*Work task*: Wherever a line below holds the word "xSide", copy that line.

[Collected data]

########

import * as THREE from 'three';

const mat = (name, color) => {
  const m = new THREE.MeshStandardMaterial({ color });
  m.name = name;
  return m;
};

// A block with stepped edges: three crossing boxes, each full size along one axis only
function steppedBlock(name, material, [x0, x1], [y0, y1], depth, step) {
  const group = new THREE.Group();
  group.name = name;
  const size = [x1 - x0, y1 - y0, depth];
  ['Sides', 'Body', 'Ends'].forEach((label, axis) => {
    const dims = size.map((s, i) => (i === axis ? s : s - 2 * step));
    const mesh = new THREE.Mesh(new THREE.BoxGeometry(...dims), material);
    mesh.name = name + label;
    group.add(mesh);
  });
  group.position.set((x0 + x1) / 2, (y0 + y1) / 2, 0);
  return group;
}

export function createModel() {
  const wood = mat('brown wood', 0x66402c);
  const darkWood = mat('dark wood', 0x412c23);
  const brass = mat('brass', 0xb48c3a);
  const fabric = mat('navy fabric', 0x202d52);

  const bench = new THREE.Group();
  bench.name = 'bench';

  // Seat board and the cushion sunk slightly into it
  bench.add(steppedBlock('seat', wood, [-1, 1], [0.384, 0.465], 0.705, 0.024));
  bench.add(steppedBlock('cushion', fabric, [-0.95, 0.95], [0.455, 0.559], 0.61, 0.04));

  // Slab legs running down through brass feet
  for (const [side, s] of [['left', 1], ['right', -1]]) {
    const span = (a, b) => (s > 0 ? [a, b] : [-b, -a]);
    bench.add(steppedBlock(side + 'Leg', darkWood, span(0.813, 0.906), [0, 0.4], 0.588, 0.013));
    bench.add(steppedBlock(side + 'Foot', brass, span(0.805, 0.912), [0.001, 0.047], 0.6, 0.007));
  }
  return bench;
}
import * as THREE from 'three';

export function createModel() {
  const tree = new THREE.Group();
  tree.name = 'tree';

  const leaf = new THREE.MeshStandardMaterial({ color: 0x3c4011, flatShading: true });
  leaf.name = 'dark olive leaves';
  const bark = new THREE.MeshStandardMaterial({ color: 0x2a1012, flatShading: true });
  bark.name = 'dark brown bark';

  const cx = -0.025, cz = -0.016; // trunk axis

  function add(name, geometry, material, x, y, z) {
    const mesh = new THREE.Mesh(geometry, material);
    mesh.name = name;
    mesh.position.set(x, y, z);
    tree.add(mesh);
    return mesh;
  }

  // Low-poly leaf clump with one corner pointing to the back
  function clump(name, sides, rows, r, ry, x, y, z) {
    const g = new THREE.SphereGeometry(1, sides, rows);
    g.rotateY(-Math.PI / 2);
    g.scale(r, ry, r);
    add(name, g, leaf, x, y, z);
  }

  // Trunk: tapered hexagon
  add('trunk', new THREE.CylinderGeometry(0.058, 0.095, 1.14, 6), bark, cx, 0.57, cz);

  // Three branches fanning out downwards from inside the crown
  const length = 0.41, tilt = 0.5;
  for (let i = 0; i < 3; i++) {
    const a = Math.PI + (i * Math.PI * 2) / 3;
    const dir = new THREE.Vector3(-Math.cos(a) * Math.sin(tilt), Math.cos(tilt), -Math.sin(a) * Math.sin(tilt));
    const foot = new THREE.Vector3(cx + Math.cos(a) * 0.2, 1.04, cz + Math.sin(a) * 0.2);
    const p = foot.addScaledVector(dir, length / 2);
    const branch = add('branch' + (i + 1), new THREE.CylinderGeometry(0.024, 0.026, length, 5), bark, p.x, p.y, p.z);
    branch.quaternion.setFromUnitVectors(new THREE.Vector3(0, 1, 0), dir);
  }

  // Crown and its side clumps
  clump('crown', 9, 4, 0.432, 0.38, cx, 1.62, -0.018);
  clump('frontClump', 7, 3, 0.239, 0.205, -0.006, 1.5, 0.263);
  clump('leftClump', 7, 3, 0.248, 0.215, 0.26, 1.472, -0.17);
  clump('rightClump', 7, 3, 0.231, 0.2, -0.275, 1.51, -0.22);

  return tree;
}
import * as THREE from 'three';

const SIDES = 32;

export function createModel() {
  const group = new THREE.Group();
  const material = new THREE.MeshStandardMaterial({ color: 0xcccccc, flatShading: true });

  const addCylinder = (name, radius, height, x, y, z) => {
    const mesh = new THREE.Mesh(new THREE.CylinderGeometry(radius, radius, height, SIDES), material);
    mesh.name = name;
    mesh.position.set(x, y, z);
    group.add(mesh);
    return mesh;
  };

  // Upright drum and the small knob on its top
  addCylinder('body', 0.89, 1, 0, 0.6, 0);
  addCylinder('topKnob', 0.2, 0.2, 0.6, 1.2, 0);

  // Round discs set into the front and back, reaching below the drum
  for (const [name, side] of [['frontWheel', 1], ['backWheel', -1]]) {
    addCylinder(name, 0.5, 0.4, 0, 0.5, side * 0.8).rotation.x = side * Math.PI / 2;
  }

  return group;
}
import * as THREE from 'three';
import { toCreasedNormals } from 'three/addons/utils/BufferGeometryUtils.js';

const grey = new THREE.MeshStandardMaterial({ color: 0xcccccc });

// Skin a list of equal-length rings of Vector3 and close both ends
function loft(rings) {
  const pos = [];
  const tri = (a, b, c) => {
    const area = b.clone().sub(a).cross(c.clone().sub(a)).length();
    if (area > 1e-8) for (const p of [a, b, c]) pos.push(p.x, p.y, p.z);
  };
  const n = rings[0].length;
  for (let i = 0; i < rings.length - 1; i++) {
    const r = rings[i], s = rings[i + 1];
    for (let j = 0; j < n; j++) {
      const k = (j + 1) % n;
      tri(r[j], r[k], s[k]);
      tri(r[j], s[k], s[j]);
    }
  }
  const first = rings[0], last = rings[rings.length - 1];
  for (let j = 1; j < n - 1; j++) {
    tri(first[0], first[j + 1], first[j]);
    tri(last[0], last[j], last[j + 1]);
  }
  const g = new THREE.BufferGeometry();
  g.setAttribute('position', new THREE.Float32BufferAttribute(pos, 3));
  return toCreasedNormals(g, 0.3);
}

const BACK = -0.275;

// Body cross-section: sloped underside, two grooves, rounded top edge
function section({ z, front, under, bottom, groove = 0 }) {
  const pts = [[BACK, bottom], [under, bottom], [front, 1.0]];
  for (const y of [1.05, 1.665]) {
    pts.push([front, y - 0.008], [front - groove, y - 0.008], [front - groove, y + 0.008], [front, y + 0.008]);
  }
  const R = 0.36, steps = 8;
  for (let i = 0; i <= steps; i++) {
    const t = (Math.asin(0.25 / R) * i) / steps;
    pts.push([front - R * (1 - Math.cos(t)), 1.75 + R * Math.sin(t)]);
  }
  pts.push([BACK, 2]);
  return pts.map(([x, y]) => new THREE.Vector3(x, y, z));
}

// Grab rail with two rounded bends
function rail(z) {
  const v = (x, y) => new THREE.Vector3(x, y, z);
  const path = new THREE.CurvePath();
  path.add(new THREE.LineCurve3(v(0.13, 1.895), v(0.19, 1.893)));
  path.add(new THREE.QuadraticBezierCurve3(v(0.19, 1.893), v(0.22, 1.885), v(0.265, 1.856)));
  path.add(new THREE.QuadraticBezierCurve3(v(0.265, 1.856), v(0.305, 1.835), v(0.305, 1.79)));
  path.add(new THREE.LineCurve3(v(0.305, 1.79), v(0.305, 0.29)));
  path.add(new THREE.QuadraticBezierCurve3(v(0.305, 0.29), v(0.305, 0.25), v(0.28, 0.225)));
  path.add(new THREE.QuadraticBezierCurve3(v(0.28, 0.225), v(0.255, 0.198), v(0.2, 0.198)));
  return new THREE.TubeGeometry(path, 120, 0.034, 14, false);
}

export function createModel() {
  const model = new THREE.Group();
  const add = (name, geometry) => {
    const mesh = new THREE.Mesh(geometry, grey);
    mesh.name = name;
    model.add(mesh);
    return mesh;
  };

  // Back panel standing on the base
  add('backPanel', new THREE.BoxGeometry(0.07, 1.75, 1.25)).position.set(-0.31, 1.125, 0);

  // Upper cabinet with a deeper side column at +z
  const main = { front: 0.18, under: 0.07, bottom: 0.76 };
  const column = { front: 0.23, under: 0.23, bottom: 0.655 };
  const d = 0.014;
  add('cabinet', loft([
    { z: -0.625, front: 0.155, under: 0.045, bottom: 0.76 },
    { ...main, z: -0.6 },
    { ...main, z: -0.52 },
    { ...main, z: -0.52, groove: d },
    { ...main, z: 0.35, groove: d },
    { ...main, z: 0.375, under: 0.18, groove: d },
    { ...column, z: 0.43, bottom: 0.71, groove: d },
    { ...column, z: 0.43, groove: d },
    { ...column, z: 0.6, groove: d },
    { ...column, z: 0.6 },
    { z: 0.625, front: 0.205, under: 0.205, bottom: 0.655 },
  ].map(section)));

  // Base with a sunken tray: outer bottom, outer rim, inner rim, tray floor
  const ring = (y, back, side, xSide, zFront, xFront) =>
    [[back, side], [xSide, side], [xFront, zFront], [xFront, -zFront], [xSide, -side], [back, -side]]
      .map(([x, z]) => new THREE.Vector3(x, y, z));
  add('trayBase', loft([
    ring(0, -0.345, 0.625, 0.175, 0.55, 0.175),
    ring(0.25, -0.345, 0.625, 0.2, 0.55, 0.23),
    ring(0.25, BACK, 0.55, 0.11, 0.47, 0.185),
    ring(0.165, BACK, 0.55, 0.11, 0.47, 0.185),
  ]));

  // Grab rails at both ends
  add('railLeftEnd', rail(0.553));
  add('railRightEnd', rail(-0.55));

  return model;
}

########

*Solution to this exercise*:
  const ring = (y, back, side, xSide, zFront, xFront) =>
    [[back, side], [xSide, side], [xFront, zFront], [xFront, -zFront], [xSide, -side], [back, -side]]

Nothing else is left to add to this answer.